▸ TASK REQUIREMENTS
Copy the entries below exactly. Images do not belong in the copy.

▸ SUPPLIED MATERIAL
+ + + + +
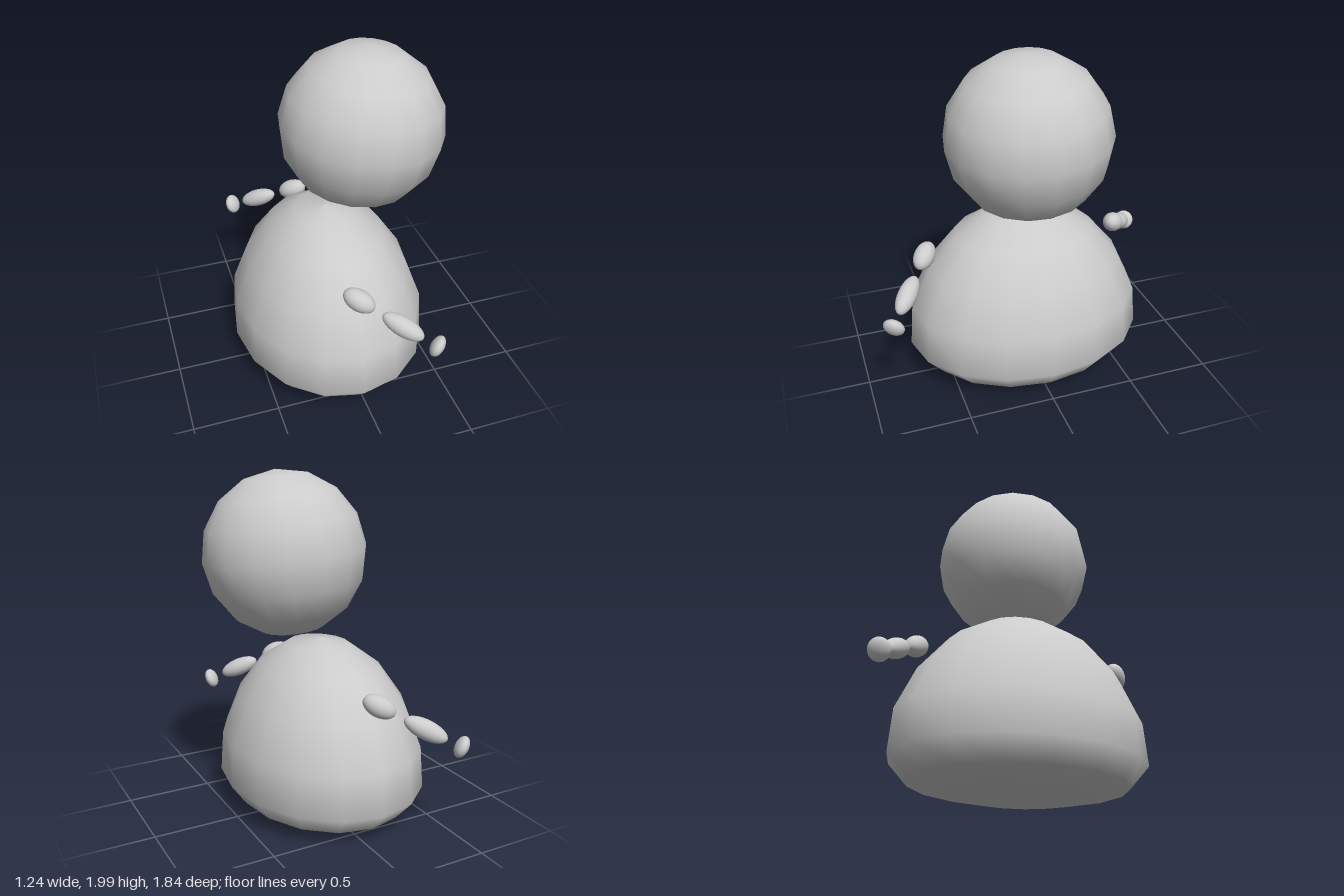
import * as THREE from 'three';

const material = new THREE.MeshStandardMaterial({ color: 0xcccccc });

function part(name, geometry, parent) {
  const mesh = new THREE.Mesh(geometry, material);
  mesh.name = name;
  parent.add(mesh);
  return mesh;
}

// One arm: three loose ellipsoid beads stretched or flattened along the arm's direction
function makeArm(name) {
  const arm = new THREE.Group();
  arm.name = name;
  const direction = new THREE.Vector3(0.73, -0.42, 0.54).normalize();
  const beads = [
    // name, centre, half length along arm, radius across
    ['upperArm', [0.015, 0.79, 0.605], 0.095, 0.06],
    ['forearm', [0.215, 0.673, 0.752], 0.127, 0.055],
    ['hand', [0.372, 0.585, 0.863], 0.036, 0.062],
  ];
  for (const [beadName, centre, half, radius] of beads) {
    const bead = part(beadName, new THREE.SphereGeometry(1, 24, 16), arm);
    bead.position.set(...centre);
    bead.scale.set(radius, half, radius);
    bead.quaternion.setFromUnitVectors(new THREE.Vector3(0, 1, 0), direction);
  }
  return arm;
}

export function createModel() {
  const model = new THREE.Group();
  model.name = 'figure';

  // Body: flat-bottomed dome, wider along z
  const profile = [
    [0, 0.005], [0.275, 0.025], [0.49, 0.08], [0.576, 0.2], [0.56, 0.44],
    [0.47, 0.68], [0.335, 0.88], [0.172, 1.0], [0, 1.035],
  ].map(([r, y]) => new THREE.Vector2(r, y));
  const body = part('body', new THREE.LatheGeometry(profile, 16), model);
  body.position.x = -0.048;
  body.scale.z = 1.25;

  // Head: coarse sphere, slightly tilted and floating above the body
  const head = part('head', new THREE.SphereGeometry(0.465, 16, 8), model);
  head.position.set(0.155, 1.537, 0.037);
  head.rotation.set(0.06, 0, -0.09);

  // Arms: the back one is the front one turned half way round
  const arms = [makeArm('leftArm'), makeArm('rightArm')];
  arms[1].rotation.y = Math.PI;
  for (const arm of arms) {
    arm.position.x = -0.065;
    model.add(arm);
  }

  return model;
}
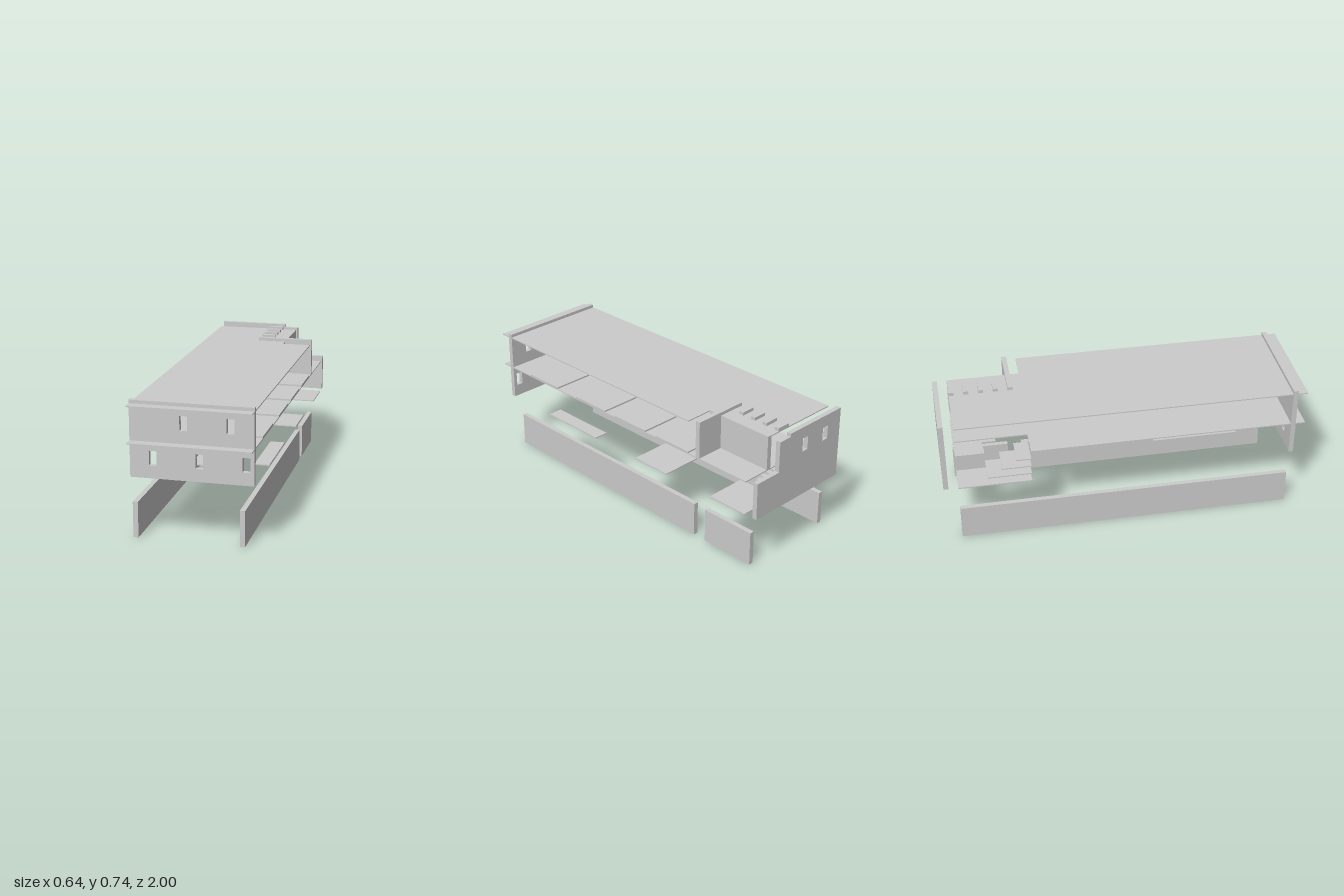
import * as THREE from 'three';

export function createModel() {
  const model = new THREE.Group();
  const material = new THREE.MeshStandardMaterial({ color: 0xcccccc, flatShading: true });
  const T = 0.027; // wall thickness
  const S = 0.006; // slab thickness
  const GROUND = 0.336, FLOOR = 0.528, ROOF = 0.72, TOP = 0.738;

  const add = (name, geometry) => {
    const mesh = new THREE.Mesh(geometry, material);
    mesh.name = name;
    model.add(mesh);
    return mesh;
  };

  // Box given by its limits on each axis
  const box = (name, [x0, x1], [y0, y1], [z0, z1]) =>
    add(name, new THREE.BoxGeometry(x1 - x0, y1 - y0, z1 - z0))
      .position.set((x0 + x1) / 2, (y0 + y1) / 2, (z0 + z1) / 2);

  const outline = (points) => new THREE.Shape(points.map(([a, b]) => new THREE.Vector2(a, b)));

  // Upright wall in the xy plane with windows 0.04 wide, placed by centre x and sill height
  const wall = (name, points, windows, z) => {
    const shape = outline(points);
    for (const [x, sill] of windows) {
      shape.holes.push(outline([
        [x - 0.02, sill], [x - 0.02, sill + 0.076], [x + 0.02, sill + 0.076], [x + 0.02, sill],
      ]));
    }
    add(name, new THREE.ExtrudeGeometry(shape, { depth: T, bevelEnabled: false })).position.z = z;
  };

  // Flat slab from an outline in x and z
  const slab = (name, points, top) => {
    const shape = outline(points.map(([x, z]) => [x, -z]));
    const geometry = new THREE.ExtrudeGeometry(shape, { depth: S, bevelEnabled: false });
    geometry.rotateX(-Math.PI / 2);
    add(name, geometry).position.y = top - S;
  };

  // Ground walls, the left one broken by an entrance
  box('rightBaseWall', [-0.32, -0.32 + T], [0, 0.193], [-0.92, 0.92]);
  box('leftBaseWallLong', [0.24, 0.24 + T], [0, 0.193], [-0.52, 0.92]);
  box('leftBaseWallShort', [0.24, 0.24 + T], [0, 0.193], [-0.92, -0.6]);

  // End walls
  wall('frontWall', [[-0.32, GROUND], [0.32, GROUND], [0.32, TOP], [-0.32, TOP]],
    [[-0.04, 0.596], [0.2, 0.596], [-0.2, 0.404], [0.04, 0.404], [0.28, 0.404]], 0.92);
  wall('backWall', [
    [-0.32, GROUND], [0.32, GROUND], [0.32, 0.546], [0.16, 0.546],
    [0.16, ROOF], [0.08, ROOF], [0.08, TOP], [-0.32, TOP],
  ], [[-0.04, 0.596], [-0.2, 0.596]], -1);

  // Upper floor with a stair opening, and roof with a corner cut out
  slab('upperFloor', [
    [-0.32, 1], [0.32, 1], [0.32, -0.92], [-0.16, -0.92], [-0.16, -0.52], [-0.32, -0.52],
  ], FLOOR);
  slab('roof', [
    [-0.32, 1], [0.32, 1], [0.32, -0.52], [0.16, -0.52], [0.16, -0.92], [-0.32, -0.92],
  ], ROOF);

  // Terrace walls
  box('terraceSideWall', [0.16 - T, 0.16], [FLOOR, ROOF - S], [-0.92, -0.52]);
  box('terraceCrossWall', [0, 0.32], [FLOOR, TOP], [-0.6, -0.573]);

  // Bars on the roof
  for (let i = 0; i < 4; i++) {
    const z = -0.68 - i * 0.08;
    box('roofBar', [0, 0.08], [ROOF, TOP], [z, z + T]);
  }

  // Raised panels on the upper floor
  for (const z of [0.52, 0.12, -0.2, -0.52]) {
    box('floorPanel', [0.08, 0.32], [FLOOR, FLOOR + 0.009], [z, z + 0.24]);
  }

  // Platforms on the lower level
  const level = [GROUND - S, GROUND];
  box('sidePlatform', [0.24, 0.32], level, [0.2, 0.6]);
  box('centrePlatform', [-0.08, 0.08], level, [0.2, 0.68]);
  box('middlePlatform', [0.08, 0.32], level, [-0.36, -0.12]);
  box('backPlatform', [0.08, 0.32], level, [-0.92, -0.68]);

  // Stacked landings that shorten as they rise
  [-0.92, -0.76, -0.68, -0.6].forEach((z, i) => {
    const y = GROUND + i * 0.048;
    box('landing', [-0.32, -0.16], [y - S, y], [z, -0.52]);
  });

  // Flight of steps between the back platform and the landings
  for (let i = 0; i < 8; i++) {
    const x = 0.05 - i * 0.03, y = GROUND + i * 0.012;
    box('step', [x, x + 0.03], [y, y + 0.012], [-0.92, -0.76]);
  }

  return model;
}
+ + + + +
▸ SOLVED PROBLEM
import * as THREE from 'three';

const material = new THREE.MeshStandardMaterial({ color: 0xcccccc });

function part(name, geometry, parent) {
  const mesh = new THREE.Mesh(geometry, material);
  mesh.name = name;
  parent.add(mesh);
  return mesh;
}

// One arm: three loose ellipsoid beads stretched or flattened along the arm's direction
function makeArm(name) {
  const arm = new THREE.Group();
  arm.name = name;
  const direction = new THREE.Vector3(0.73, -0.42, 0.54).normalize();
  const beads = [
    // name, centre, half length along arm, radius across
    ['upperArm', [0.015, 0.79, 0.605], 0.095, 0.06],
    ['forearm', [0.215, 0.673, 0.752], 0.127, 0.055],
    ['hand', [0.372, 0.585, 0.863], 0.036, 0.062],
  ];
  for (const [beadName, centre, half, radius] of beads) {
    const bead = part(beadName, new THREE.SphereGeometry(1, 24, 16), arm);
    bead.position.set(...centre);
    bead.scale.set(radius, half, radius);
    bead.quaternion.setFromUnitVectors(new THREE.Vector3(0, 1, 0), direction);
  }
  return arm;
}

export function createModel() {
  const model = new THREE.Group();
  model.name = 'figure';

  // Body: flat-bottomed dome, wider along z
  const profile = [
    [0, 0.005], [0.275, 0.025], [0.49, 0.08], [0.576, 0.2], [0.56, 0.44],
    [0.47, 0.68], [0.335, 0.88], [0.172, 1.0], [0, 1.035],
  ].map(([r, y]) => new THREE.Vector2(r, y));
  const body = part('body', new THREE.LatheGeometry(profile, 16), model);
  body.position.x = -0.048;
  body.scale.z = 1.25;

  // Head: coarse sphere, slightly tilted and floating above the body
  const head = part('head', new THREE.SphereGeometry(0.465, 16, 8), model);
  head.position.set(0.155, 1.537, 0.037);
  head.rotation.set(0.06, 0, -0.09);

  // Arms: the back one is the front one turned half way round
  const arms = [makeArm('leftArm'), makeArm('rightArm')];
  arms[1].rotation.y = Math.PI;
  for (const arm of arms) {
    arm.position.x = -0.065;
    model.add(arm);
  }

  return model;
}
import * as THREE from 'three';

export function createModel() {
  const model = new THREE.Group();
  const material = new THREE.MeshStandardMaterial({ color: 0xcccccc, flatShading: true });
  const T = 0.027; // wall thickness
  const S = 0.006; // slab thickness
  const GROUND = 0.336, FLOOR = 0.528, ROOF = 0.72, TOP = 0.738;

  const add = (name, geometry) => {
    const mesh = new THREE.Mesh(geometry, material);
    mesh.name = name;
    model.add(mesh);
    return mesh;
  };

  // Box given by its limits on each axis
  const box = (name, [x0, x1], [y0, y1], [z0, z1]) =>
    add(name, new THREE.BoxGeometry(x1 - x0, y1 - y0, z1 - z0))
      .position.set((x0 + x1) / 2, (y0 + y1) / 2, (z0 + z1) / 2);

  const outline = (points) => new THREE.Shape(points.map(([a, b]) => new THREE.Vector2(a, b)));

  // Upright wall in the xy plane with windows 0.04 wide, placed by centre x and sill height
  const wall = (name, points, windows, z) => {
    const shape = outline(points);
    for (const [x, sill] of windows) {
      shape.holes.push(outline([
        [x - 0.02, sill], [x - 0.02, sill + 0.076], [x + 0.02, sill + 0.076], [x + 0.02, sill],
      ]));
    }
    add(name, new THREE.ExtrudeGeometry(shape, { depth: T, bevelEnabled: false })).position.z = z;
  };

  // Flat slab from an outline in x and z
  const slab = (name, points, top) => {
    const shape = outline(points.map(([x, z]) => [x, -z]));
    const geometry = new THREE.ExtrudeGeometry(shape, { depth: S, bevelEnabled: false });
    geometry.rotateX(-Math.PI / 2);
    add(name, geometry).position.y = top - S;
  };

  // Ground walls, the left one broken by an entrance
  box('rightBaseWall', [-0.32, -0.32 + T], [0, 0.193], [-0.92, 0.92]);
  box('leftBaseWallLong', [0.24, 0.24 + T], [0, 0.193], [-0.52, 0.92]);
  box('leftBaseWallShort', [0.24, 0.24 + T], [0, 0.193], [-0.92, -0.6]);

  // End walls
  wall('frontWall', [[-0.32, GROUND], [0.32, GROUND], [0.32, TOP], [-0.32, TOP]],
    [[-0.04, 0.596], [0.2, 0.596], [-0.2, 0.404], [0.04, 0.404], [0.28, 0.404]], 0.92);
  wall('backWall', [
    [-0.32, GROUND], [0.32, GROUND], [0.32, 0.546], [0.16, 0.546],
    [0.16, ROOF], [0.08, ROOF], [0.08, TOP], [-0.32, TOP],
  ], [[-0.04, 0.596], [-0.2, 0.596]], -1);

  // Upper floor with a stair opening, and roof with a corner cut out
  slab('upperFloor', [
    [-0.32, 1], [0.32, 1], [0.32, -0.92], [-0.16, -0.92], [-0.16, -0.52], [-0.32, -0.52],
  ], FLOOR);
  slab('roof', [
    [-0.32, 1], [0.32, 1], [0.32, -0.52], [0.16, -0.52], [0.16, -0.92], [-0.32, -0.92],
  ], ROOF);

  // Terrace walls
  box('terraceSideWall', [0.16 - T, 0.16], [FLOOR, ROOF - S], [-0.92, -0.52]);
  box('terraceCrossWall', [0, 0.32], [FLOOR, TOP], [-0.6, -0.573]);

  // Bars on the roof
  for (let i = 0; i < 4; i++) {
    const z = -0.68 - i * 0.08;
    box('roofBar', [0, 0.08], [ROOF, TOP], [z, z + T]);
  }

  // Raised panels on the upper floor
  for (const z of [0.52, 0.12, -0.2, -0.52]) {
    box('floorPanel', [0.08, 0.32], [FLOOR, FLOOR + 0.009], [z, z + 0.24]);
  }

  // Platforms on the lower level
  const level = [GROUND - S, GROUND];
  box('sidePlatform', [0.24, 0.32], level, [0.2, 0.6]);
  box('centrePlatform', [-0.08, 0.08], level, [0.2, 0.68]);
  box('middlePlatform', [0.08, 0.32], level, [-0.36, -0.12]);
  box('backPlatform', [0.08, 0.32], level, [-0.92, -0.68]);

  // Stacked landings that shorten as they rise
  [-0.92, -0.76, -0.68, -0.6].forEach((z, i) => {
    const y = GROUND + i * 0.048;
    box('landing', [-0.32, -0.16], [y - S, y], [z, -0.52]);
  });

  // Flight of steps between the back platform and the landings
  for (let i = 0; i < 8; i++) {
    const x = 0.05 - i * 0.03, y = GROUND + i * 0.012;
    box('step', [x, x + 0.03], [y, y + 0.012], [-0.92, -0.76]);
  }

  return model;
}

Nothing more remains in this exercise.